ABOUT THIS TASK – From the line with "in (1.58, 1.72)])" through the line with "(0.09, -0.02, 1.7), (0.07, -0.06, 1.67)]", inclusive, return each line of the data below exactly and leave the rest out.

PROVIDED DATA –
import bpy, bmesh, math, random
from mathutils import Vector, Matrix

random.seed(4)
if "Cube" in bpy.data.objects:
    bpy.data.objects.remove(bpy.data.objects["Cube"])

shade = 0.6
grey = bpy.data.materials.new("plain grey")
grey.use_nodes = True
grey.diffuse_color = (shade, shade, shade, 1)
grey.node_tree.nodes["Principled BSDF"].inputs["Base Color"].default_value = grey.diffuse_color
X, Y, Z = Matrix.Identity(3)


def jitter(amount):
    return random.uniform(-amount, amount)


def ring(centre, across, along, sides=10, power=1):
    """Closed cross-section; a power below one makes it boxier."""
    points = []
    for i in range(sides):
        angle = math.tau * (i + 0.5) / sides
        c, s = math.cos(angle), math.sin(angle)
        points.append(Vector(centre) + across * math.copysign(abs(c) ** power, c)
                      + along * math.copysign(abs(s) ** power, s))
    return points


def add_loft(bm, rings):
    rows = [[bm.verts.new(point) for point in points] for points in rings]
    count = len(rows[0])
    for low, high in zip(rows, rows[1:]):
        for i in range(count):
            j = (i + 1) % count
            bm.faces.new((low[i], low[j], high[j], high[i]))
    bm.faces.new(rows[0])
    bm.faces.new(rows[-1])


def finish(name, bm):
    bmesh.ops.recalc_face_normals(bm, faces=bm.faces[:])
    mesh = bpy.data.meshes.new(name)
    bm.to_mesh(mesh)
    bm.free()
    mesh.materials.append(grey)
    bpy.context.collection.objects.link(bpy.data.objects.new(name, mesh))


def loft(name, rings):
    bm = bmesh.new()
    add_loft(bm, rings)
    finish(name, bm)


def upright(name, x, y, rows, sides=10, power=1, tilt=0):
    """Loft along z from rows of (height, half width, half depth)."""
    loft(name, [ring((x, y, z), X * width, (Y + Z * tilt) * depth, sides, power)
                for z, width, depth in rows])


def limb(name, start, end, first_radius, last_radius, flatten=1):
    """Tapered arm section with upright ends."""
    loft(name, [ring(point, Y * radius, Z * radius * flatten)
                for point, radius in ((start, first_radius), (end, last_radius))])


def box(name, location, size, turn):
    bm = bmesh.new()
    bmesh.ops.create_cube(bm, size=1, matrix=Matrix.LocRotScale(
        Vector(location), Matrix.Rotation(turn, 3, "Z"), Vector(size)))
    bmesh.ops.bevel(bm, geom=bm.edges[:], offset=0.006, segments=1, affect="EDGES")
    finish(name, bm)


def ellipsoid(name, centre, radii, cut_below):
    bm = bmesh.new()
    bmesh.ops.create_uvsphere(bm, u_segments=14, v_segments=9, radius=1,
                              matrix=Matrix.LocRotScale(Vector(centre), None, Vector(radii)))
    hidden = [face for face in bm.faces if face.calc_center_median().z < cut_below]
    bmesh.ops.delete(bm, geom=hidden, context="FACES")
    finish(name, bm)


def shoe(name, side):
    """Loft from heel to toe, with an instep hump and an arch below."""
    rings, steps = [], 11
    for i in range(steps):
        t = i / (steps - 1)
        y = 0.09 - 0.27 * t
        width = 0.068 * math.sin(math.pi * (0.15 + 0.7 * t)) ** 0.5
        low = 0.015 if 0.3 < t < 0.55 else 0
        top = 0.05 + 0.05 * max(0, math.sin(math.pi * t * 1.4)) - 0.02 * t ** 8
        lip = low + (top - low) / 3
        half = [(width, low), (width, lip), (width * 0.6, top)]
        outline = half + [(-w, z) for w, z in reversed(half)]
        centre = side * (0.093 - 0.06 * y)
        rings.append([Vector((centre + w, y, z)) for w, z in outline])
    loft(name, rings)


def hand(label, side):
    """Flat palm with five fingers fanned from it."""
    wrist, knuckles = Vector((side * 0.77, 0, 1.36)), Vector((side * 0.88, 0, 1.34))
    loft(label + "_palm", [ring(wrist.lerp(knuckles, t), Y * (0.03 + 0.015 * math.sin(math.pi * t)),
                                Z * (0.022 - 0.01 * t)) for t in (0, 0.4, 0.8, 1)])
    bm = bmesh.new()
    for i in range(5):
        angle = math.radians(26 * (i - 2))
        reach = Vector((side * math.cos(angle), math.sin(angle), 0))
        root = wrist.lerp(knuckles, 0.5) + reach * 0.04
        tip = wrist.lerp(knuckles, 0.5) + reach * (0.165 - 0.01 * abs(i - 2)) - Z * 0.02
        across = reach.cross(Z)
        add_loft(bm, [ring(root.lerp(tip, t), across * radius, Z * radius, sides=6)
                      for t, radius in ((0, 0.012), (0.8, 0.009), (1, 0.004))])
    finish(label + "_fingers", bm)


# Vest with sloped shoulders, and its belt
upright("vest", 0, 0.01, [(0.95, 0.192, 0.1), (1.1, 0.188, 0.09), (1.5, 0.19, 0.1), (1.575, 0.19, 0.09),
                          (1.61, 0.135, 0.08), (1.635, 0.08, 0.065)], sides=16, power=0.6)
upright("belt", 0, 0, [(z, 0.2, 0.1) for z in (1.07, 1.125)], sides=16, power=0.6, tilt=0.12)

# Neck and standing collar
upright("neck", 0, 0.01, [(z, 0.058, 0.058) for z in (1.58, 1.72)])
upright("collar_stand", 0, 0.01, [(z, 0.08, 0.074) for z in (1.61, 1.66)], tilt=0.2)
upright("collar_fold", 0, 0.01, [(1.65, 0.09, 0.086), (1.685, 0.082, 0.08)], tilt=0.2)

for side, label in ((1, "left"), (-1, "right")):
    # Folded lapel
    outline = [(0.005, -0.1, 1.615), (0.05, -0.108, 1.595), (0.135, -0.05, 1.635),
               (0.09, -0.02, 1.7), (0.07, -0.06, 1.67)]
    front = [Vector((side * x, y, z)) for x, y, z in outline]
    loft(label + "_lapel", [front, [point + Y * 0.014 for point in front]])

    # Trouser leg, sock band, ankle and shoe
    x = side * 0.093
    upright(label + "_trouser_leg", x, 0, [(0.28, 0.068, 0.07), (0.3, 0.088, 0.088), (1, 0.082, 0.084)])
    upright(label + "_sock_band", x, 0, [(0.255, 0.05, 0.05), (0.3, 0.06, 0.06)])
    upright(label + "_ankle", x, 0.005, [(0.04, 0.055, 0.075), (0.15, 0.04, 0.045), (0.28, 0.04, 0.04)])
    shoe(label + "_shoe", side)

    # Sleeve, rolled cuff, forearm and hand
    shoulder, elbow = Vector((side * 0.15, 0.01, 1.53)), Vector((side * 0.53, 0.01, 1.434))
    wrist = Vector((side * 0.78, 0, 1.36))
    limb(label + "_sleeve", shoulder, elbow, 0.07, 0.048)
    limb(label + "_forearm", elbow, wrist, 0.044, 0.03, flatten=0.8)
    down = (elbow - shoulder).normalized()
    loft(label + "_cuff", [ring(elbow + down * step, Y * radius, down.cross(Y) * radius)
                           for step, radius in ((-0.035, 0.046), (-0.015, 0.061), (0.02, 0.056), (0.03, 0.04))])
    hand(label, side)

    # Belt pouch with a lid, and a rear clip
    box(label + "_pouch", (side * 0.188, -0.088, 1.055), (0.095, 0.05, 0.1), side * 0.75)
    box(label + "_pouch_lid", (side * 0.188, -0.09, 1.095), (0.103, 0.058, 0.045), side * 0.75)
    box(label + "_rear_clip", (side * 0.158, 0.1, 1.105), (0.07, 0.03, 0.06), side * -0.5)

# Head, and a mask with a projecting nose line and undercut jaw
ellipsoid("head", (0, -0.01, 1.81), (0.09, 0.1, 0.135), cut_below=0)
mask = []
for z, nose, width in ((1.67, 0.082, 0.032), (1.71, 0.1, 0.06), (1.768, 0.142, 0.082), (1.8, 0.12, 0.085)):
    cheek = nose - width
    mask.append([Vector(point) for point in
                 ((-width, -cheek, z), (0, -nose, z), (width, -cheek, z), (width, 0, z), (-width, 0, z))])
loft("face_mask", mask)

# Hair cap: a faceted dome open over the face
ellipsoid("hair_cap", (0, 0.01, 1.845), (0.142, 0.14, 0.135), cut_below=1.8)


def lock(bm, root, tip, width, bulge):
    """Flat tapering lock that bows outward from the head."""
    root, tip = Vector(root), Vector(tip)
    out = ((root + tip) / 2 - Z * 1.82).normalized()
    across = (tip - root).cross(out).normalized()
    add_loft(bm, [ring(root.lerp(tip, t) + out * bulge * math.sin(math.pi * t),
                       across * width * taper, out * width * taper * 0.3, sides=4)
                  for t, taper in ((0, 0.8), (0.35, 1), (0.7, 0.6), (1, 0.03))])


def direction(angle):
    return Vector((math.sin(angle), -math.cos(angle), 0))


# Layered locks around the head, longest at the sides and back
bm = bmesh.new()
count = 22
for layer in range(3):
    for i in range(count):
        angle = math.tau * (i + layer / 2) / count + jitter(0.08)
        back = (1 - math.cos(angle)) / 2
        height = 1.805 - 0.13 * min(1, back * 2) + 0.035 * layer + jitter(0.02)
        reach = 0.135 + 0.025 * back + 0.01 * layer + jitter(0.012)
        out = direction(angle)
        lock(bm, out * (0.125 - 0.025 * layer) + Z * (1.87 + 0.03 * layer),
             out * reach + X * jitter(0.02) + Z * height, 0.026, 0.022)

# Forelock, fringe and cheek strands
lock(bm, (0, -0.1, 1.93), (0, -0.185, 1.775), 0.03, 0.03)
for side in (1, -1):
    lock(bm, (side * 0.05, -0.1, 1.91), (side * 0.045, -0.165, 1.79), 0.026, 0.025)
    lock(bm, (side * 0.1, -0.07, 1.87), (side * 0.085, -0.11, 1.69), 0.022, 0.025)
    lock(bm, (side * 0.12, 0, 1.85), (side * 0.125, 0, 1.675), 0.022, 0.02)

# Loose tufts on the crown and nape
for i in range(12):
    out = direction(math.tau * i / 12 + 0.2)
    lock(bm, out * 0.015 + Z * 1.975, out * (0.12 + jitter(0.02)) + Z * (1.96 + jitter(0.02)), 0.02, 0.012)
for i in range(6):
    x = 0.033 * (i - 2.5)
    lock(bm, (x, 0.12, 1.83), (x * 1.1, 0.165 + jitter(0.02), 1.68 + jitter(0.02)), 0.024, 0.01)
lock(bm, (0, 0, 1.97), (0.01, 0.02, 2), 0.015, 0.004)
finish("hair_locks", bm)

RESPONSE AREA –
upright("neck", 0, 0.01, [(z, 0.058, 0.058) for z in (1.58, 1.72)])
upright("collar_stand", 0, 0.01, [(z, 0.08, 0.074) for z in (1.61, 1.66)], tilt=0.2)
upright("collar_fold", 0, 0.01, [(1.65, 0.09, 0.086), (1.685, 0.082, 0.08)], tilt=0.2)

for side, label in ((1, "left"), (-1, "right")):
    # Folded lapel
    outline = [(0.005, -0.1, 1.615), (0.05, -0.108, 1.595), (0.135, -0.05, 1.635),
               (0.09, -0.02, 1.7), (0.07, -0.06, 1.67)]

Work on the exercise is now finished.